) -- European leaders finally decided on some kind of plan to lift Europe out of an almost two year old debt crisis and investors voraciously bought up stocks and



Gold for December delivery closed $24.20 higher at $1,747.70 an ounce at the Comex division of the New York Mercantile Exchange. The

gold price

has traded as high as $1,749 and as low as $1,707.20 an ounce while the spot gold price was popping $19, according to Kitco's gold index.

Silver prices

jumped $1.80 to close at $35.11 an ounce while the

U.S. dollar index

was tanking 1.74% at $74.89.

Although details are still being hammered out, Greek bondholders will take a voluntary 50% haircut on bonds. Greece can also borrow an additional 30 billion euros from the bailout fund to partly insure new bonds. European banks will have to raise 106 billion euros by June to protect against losses and the bailout fund could be leveraged to as much as 1 trillion euros.

Vote: Where will gold prices finish in 2011?

The news was enough to lead investors into stocks and also into safe havens like gold.

Gold prices had rallied almost 7% in four trading sessions and some mild profit taking weighed on prices, but as the euro continued bouncing, the dollar tumbled and gold zoomed higher for a fifth consecutive session. Traders were also reluctant to abandon the metal when there are still so many questions marks surrounding Europe's solution to its debt crisis.

"We still see further upward potential for gold," wrote Commerzbank in a morning note, "as the crisis is not yet fully resolved and there are still substantial risks."

"Gold over $1,700 is positive," says George Gero, senior vice president at RBC Capital Markets, "and now needs confirmation for higher open interest, higher moving averages and higher closing prices."

Martin Murenbeeld, chief economist at DundeeWealth, still thinks that the European Central Bank and the Federal Reserve will be forced to pump more money into the system to stabilize their respective economies.

"The more liquidity that is put in the system, the higher goes the gold price," he said. Murenbeeld also says the U.S. dollar is fundamentally weak, which means central banks might want to diversify out of dollars into gold. That trend has already been seen as central banks have become net buyers of gold rather than net sellers.

Murenbeeld says that central banks could collateralize their gold. PIIGS -- Portugal, Ireland, Italy, Greece and Spain -- collectively own 3,000 tons of gold. Italy, which owns the most at 2,400 tons, has a history of using gold as collateral. "I don't think the gold will come on the market but that it will be collateralized." Tongue and cheek, Murenbeeld speculates this could be a way to get China interested in helping Eurozone countries, swapping gold for cash.

French president Sarkozy is reportedly in talks with Chinese president Jintao over securing cash from the country and the head of the European Financial Stability Fund, the 440 billion euro bailout fund which officials are hoping to leverage to 1 trillion euros, is headed to China and Japan in hopes of also locking in more aid.

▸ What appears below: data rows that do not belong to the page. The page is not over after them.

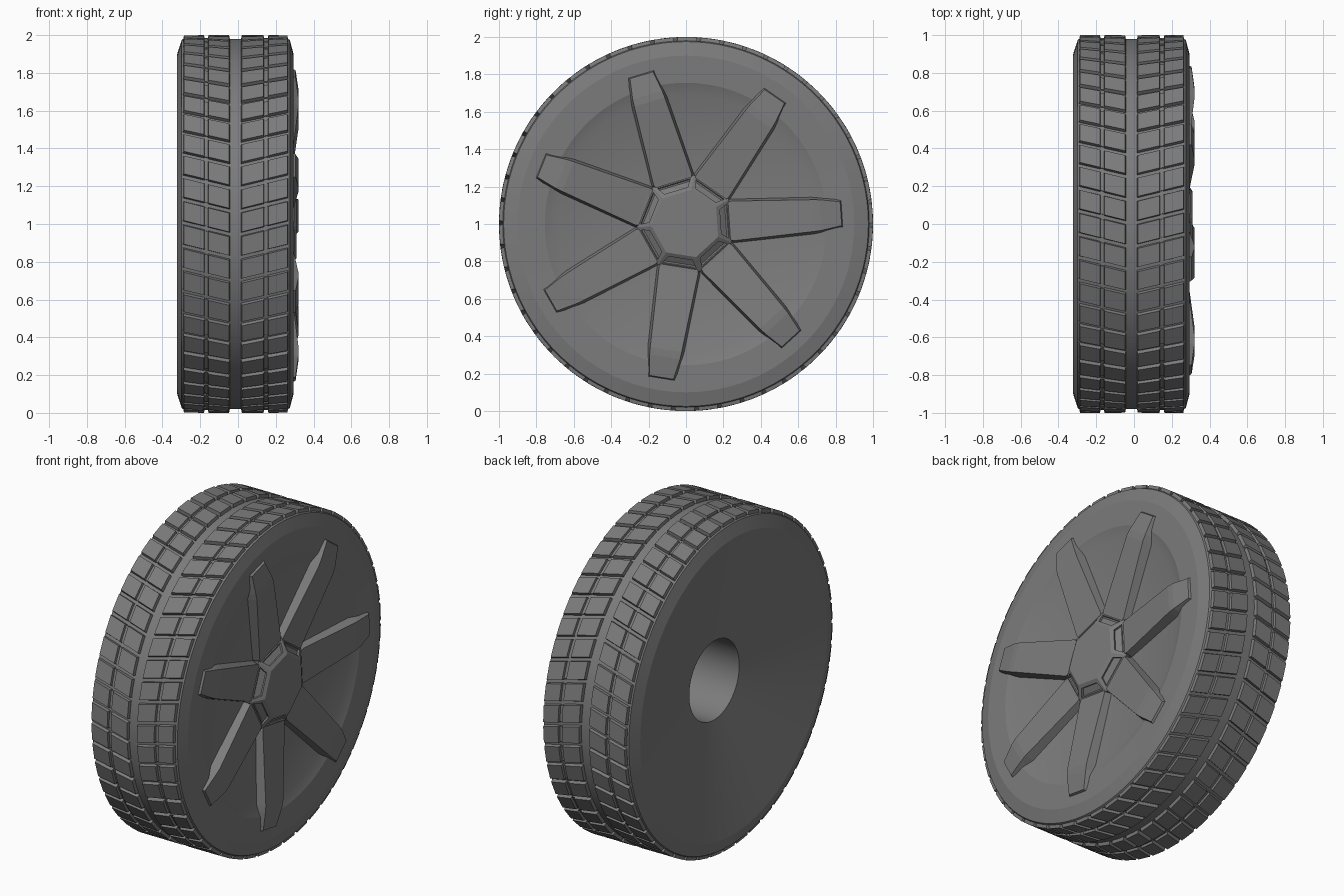
import bpy, bmesh
from math import sin, cos, pi, radians

if "Cube" in bpy.data.objects:
    bpy.data.objects.remove(bpy.data.objects["Cube"])

CZ = 1.0  # axle height
RUBBER = bpy.data.materials.new("dark_grey")
RUBBER.diffuse_color = (0.2, 0.2, 0.2, 1)
RUBBER.use_nodes = True
RUBBER.node_tree.nodes["Principled BSDF"].inputs["Base Color"].default_value = RUBBER.diffuse_color


def polar(x, r, a):
    # point on the wheel: x along the axle, angle from +y towards +z
    return (x, r * cos(a), CZ + r * sin(a))


def finish(bm, name, smooth=None):
    bmesh.ops.recalc_face_normals(bm, faces=bm.faces)
    me = bpy.data.meshes.new(name)
    bm.to_mesh(me)
    bm.free()
    me.materials.append(RUBBER)
    ob = bpy.data.objects.new(name, me)
    bpy.context.collection.objects.link(ob)
    if smooth:
        bpy.ops.object.select_all(action='DESELECT')
        ob.select_set(True)
        bpy.context.view_layer.objects.active = ob
        bpy.ops.object.shade_smooth_by_angle(angle=radians(smooth))
    return ob


def lathe(name, profile, n):
    # revolve (x, r) points around the axle; both ends are capped
    bm = bmesh.new()
    rings = [[bm.verts.new(polar(x, r, 2 * pi * i / n)) for i in range(n)]
             for x, r in profile]
    for a, b in zip(rings, rings[1:]):
        for i in range(n):
            j = (i + 1) % n
            bm.faces.new((a[i], a[j], b[j], b[i]))
    bm.faces.new(rings[0])
    bm.faces.new(rings[-1])
    return finish(bm, name, 15)


def hull_box(bm, bottom, top):
    # closed solid between two matching outlines
    b = [bm.verts.new(p) for p in bottom]
    t = [bm.verts.new(p) for p in top]
    n = len(b)
    bm.faces.new(t)
    bm.faces.new(b)
    for i in range(n):
        j = (i + 1) % n
        bm.faces.new((b[i], b[j], t[j], t[i]))


# Tyre body with dished front disc, coned back and axle bore
lathe("tyre_body", [
    (0.18, 0.235), (-0.19, 0.24), (-0.322, 0.90),
    (-0.298, 0.975), (-0.29, 0.98), (0.265, 0.98), (0.274, 0.975),
    (0.294, 0.90), (0.291, 0.755), (0.268, 0.69), (0.225, 0.25)], 100)

# Tread blocks: four columns in a chevron, paired on a shallow shared base
ROWS, MID, SLANT = 50, -0.014, 0.25
columns = [(-0.286, -0.18), (-0.156, -0.047), (0.02, 0.135), (0.161, 0.261)]
bm = bmesh.new()
for k in range(ROWS):
    a0 = 2 * pi * k / ROWS

    def outline(x0, x1, half, r, grow=0.0):
        pts = []
        for x, s in ((x0 - grow, -1), (x1 + grow, -1), (x1 + grow, 1), (x0 - grow, 1)):
            # centre of the chevron trails the outer ends
            pts.append(polar(x, r, a0 - SLANT * abs(x - MID) + s * (half + grow)))
        return pts

    for x0, x1 in columns:
        hull_box(bm, outline(x0, x1, 0.050, 0.974, 0.005), outline(x0, x1, 0.050, 1.0))
    for x0, x1 in ((-0.19, -0.146), (0.125, 0.171)):
        hull_box(bm, outline(x0, x1, 0.050, 0.974), outline(x0, x1, 0.048, 0.986))
finish(bm, "tread_blocks")

# Seven tapered spokes with a raised crest
SPOKES, PHASE = 7, radians(3.8)
# radius, top x, half width at the top, base x
sections = [(0.20, 0.264, 0.092, 0.20), (0.25, 0.268, 0.106, 0.20),
            (0.68, 0.321, 0.085, 0.25), (0.72, 0.320, 0.082, 0.25),
            (0.83, 0.305, 0.064, 0.27)]
bm = bmesh.new()
for k in range(SPOKES):
    a = PHASE + 2 * pi * k / SPOKES

    def place(x, u, v):
        return (x, u * cos(a) - v * sin(a), CZ + u * sin(a) + v * cos(a))

    rings = []
    for i, (r, x, w, xb) in enumerate(sections):
        out = 0.015 if i == len(sections) - 1 else 0.0
        wb = w + 0.018
        rings.append([bm.verts.new(place(*p)) for p in
                      ((xb, r + out, -wb), (x, r, -w), (x, r, w), (xb, r + out, wb))])
    for p, q in zip(rings, rings[1:]):
        for i in range(4):
            j = (i + 1) % 4
            bm.faces.new((p[i], p[j], q[j], q[i]))
    bm.faces.new(rings[0])
    bm.faces.new(rings[-1])
finish(bm, "spokes")

# Seven-sided hub cap with a recessed slot in each sloping side
bm = bmesh.new()
rings = [[bm.verts.new(polar(x, r, PHASE + 2 * pi * (i + 0.5) / SPOKES)) for i in range(SPOKES)]
         for x, r in ((0.20, 0.265), (0.262, 0.265), (0.311, 0.185))]
slopes = []
for level, (p, q) in enumerate(zip(rings, rings[1:])):
    for i in range(SPOKES):
        j = (i + 1) % SPOKES
        f = bm.faces.new((p[i], p[j], q[j], q[i]))
        if level:
            slopes.append(f)
bm.faces.new(rings[0])
bm.faces.new(rings[-1])
bmesh.ops.recalc_face_normals(bm, faces=bm.faces)
bmesh.ops.inset_individual(bm, faces=slopes, thickness=0.028)
bmesh.ops.inset_individual(bm, faces=slopes, thickness=0.003, depth=-0.012)
finish(bm, "hub_cap")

Gold mining stocks

popped Thursday.

Kinross Gold

(KGC) - Get Report

was adding 2.56% to $14.85 while

Yamana Gold

(AUY) - Get Report

was rising 4.10% to $15.60. Other gold stocks,


(AEM) - Get Report


Eldorado Gold

(EGO) - Get Report

were trading mixed at $42.95 and $19.06, respectively.

Two stocks to watch:

Barrick Gold





, both of which reported solid third quarter earnings and shares were up just over 1.5%.

Barrick made $1.39 a share, which beat expectations by 11 cents, on 1.93 million ounces of gold production. The company reaffirmed its 2011 guidance of 7.6-7.8 million ounces, although the company lowered the high end of the estimate from 8 million ounces.

Net cash costs for 2011 rose from $290-$320 to $330-$350 an ounce due to lower copper prices, which Barrick uses to offset mining gold. Barrick also raised its quarterly dividend by 25%. The company is hoping to increase annual production to 9 million ounces in 5 years.

Goldcorp met expectations of making 57 cents a share on 571,500 ounces of gold sales and 592,100 of gold production. Goldcorp stumbled in the second quarter when it was forced to lower production guidance for 2011 due to floods and a forest fire at two of its mines and lower than expected production from Penasquito, one of the largest silver mines in the world.

CEO Chuck Jeannes reaffirmed current 2011 guidance of 2.50-2.55 million ounces at total cash cost of $180-$220 an ounce, including silver sales, and $500-$550 an ounce, just factoring in gold sales. Jeannes is adamant that Goldcorp will still grow 60% by 2015 bringing 6 mines into operation in 5 years. "Our five year plan taking us to 4 million ounces in 2015 remains fully intact."

Related Articles:

How to Invest in Gold

Do Gold Prices Have Room to Rise?


Written by Alix Steel in

New York.

>To contact the writer of this article, click here:

Alix Steel


Disclosure: TheStreet's editorial policy prohibits staff editors and reporters from holding positions in any individual stocks.